Another project involved Russia’s largest independent natural gas company, Novtek, which has a 20 percent stake in Blocks 4 and 9 in Lebanon’s offshore fields. The deal was signed in 2020.
In February 2018, Russian Prime Minister Dmitri Medvedev signed a military agreement to issue a credit line of $1 billion that would provide the Lebanese Army with ammunition for free.
Under US pressure, the Lebanese government postponed its decision on the matter.
During bilateral meetings, both Lebanese and Russian politicians discussed the creation of attractive conditions for Russian investments. These included the reconstruction of Beirut port, building of power stations, infrastructure projects, and improvements in bilateral trade.

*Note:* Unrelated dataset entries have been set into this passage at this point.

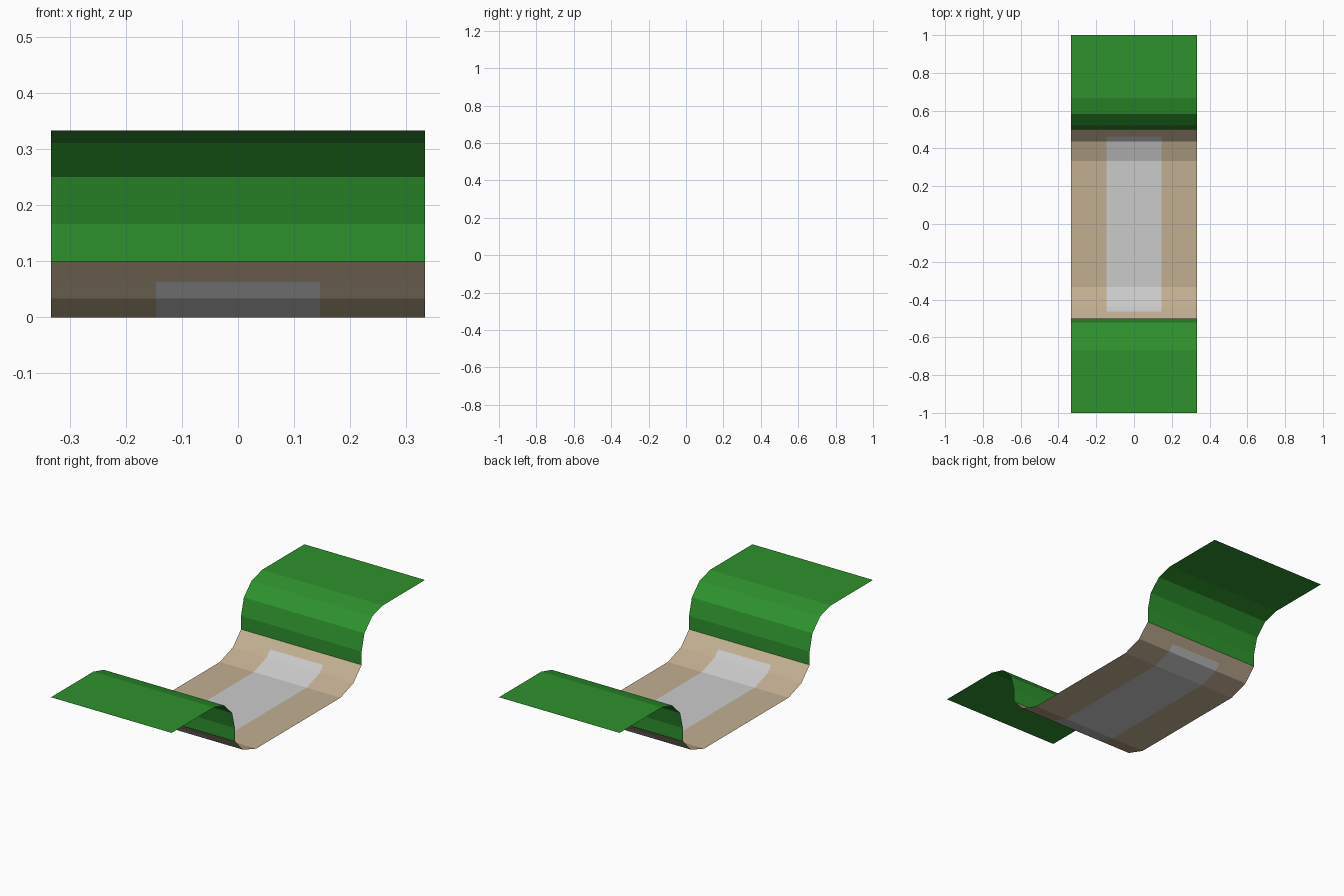
import bpy, bmesh
from math import sin, cos, radians

if "Cube" in bpy.data.objects:
    bpy.data.objects.remove(bpy.data.objects["Cube"])

HALF_W = 1 / 3      # half width of the tile
STRIP_W = 0.146     # half width of the grey stream strip
R = 1 / 6           # radius of the bank's rounded shoulder


def material(name, color):
    m = bpy.data.materials.new(name)
    m.diffuse_color = (*color, 1)
    m.use_nodes = True
    m.node_tree.nodes["Principled BSDF"].inputs["Base Color"].default_value = m.diffuse_color
    return m


def sheet(name, strips, mat=None):
    """Open sheet: each strip is (x0, x1, profile), a (y, z) profile running towards +y."""
    bm = bmesh.new()
    for x0, x1, profile in strips:
        rows = [[bm.verts.new((x, y, z)) for x in (x0, x1)] for y, z in profile]
        for a, b in zip(rows, rows[1:]):
            bm.faces.new((a[0], a[1], b[1], b[0]))
    bmesh.ops.remove_doubles(bm, verts=bm.verts, dist=1e-5)
    mesh = bpy.data.meshes.new(name)
    bm.to_mesh(mesh)
    bm.free()
    if mat:
        mesh.materials.append(mat)
    obj = bpy.data.objects.new(name, mesh)
    bpy.context.collection.objects.link(obj)
    return obj


def mirrored(profile):
    return [(-y, z) for y, z in reversed(profile)]


grass = material("grass", (0.027, 0.285, 0.027))
sand = material("sand", (0.54, 0.43, 0.285))

# Grass banks: short vertical wall, rounded shoulder, flat top
bank = [(0.5, 0.1)]
bank += [(2 / 3 - R * cos(radians(a)), R + R * sin(radians(a))) for a in (0, 30, 60, 90)]
bank += [(1.0, 1 / 3)]
sheet("back_grass_bank", [(-HALF_W, HALF_W, bank)], grass)
sheet("front_grass_bank", [(-HALF_W, HALF_W, mirrored(bank))], grass)

# Stream strip lying flush in the bed
strip_half = [(1 / 3, 0), (0.436, 0.034), (0.464, 0.063)]
strip = mirrored(strip_half) + strip_half
sheet("stream_strip", [(-STRIP_W, STRIP_W, strip)])

# Sand bed around the strip
bed_half = strip_half + [(0.5, 0.1)]
bed = mirrored(bed_half) + bed_half
sheet("sand_bed", [(-HALF_W, -STRIP_W, bed),
                   (STRIP_W, HALF_W, bed),
                   (-STRIP_W, STRIP_W, bed[:2]),
                   (-STRIP_W, STRIP_W, bed[-2:])], sand)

“Procedures, however, are slow from their end, and they look for investments that generate profits, and it is hard to attract them now while we are struggling with the collapse,” Abi Khalil explained.
Lebanese economist Hasan Moukalled said that, despite Russian business interest in Lebanon having started a year and four months ago, “[this interest] has not evolved yet into an official Russian decision to expand its influence in Lebanon.”
Lebanon’s crucial link to China’s Belt and Road Initiative
A former minister, who requested anonymity, told The Cradle about his meeting with a former Chinese diplomat. The minister explained that China did not want confrontations with the US over investments in Lebanon.
This, he added, despite the fact that trade ties are strong, with around 40 percent of Lebanese imports coming from China, as well as offers by Lebanon for Chinese companies to invest in Lebanon’s electricity grid, in the port of Tripoli (an important link in China’s Belt and Road Initiative), in the revival of the Beirut-Tripoli railway, and in the reconstruction of post-conflict Iraq and Syria.
Hasan Moukalled, who is known for bringing Chinese companies to Syria and Lebanon, says that China sees Lebanon as an important part of its Belt and Road Initiative, and part of their area of interest through Syria and Iraq.
On the other hand, Cesar Abi Khalil describes Chinese delegations who visited Lebanon as “interested in investing, but to our surprise refused our official frameworks and our bidding process.”
Can the future be in the Levantine market?
Among Lebanon’s economic alternatives are the Levantine market, comprising Syria, Iraq, Jordan, and Palestine.
This eastern economic integration was the plan of current Lebanese President Michel Aoun, even before his election and the country’s economic collapse unfolded.
“[It was] never implemented due to political divisions and US sanctions against Syria,” says an advisor to President Aoun. “The eastern belt is a potentially huge market, and there is a need to establish it to develop our economy.”
It is not a question of alternatives, or ‘who’ invests in the country. As Hasan Moukalled explains: “Yes, heading east is a solution, but what matters is having our own national plan.”
“How can we diversify our options when security and the army, and every sector is controlled by the US?” the advisor to the president went on to ask. “The biggest problem in Lebanon today is the absence of unity. What is the role of the country now? Which economic and political system do we want? What are our goals and plans?”
Definitive answers to these questions could provide a strong basis for Lebanon to work its way out of its crisis.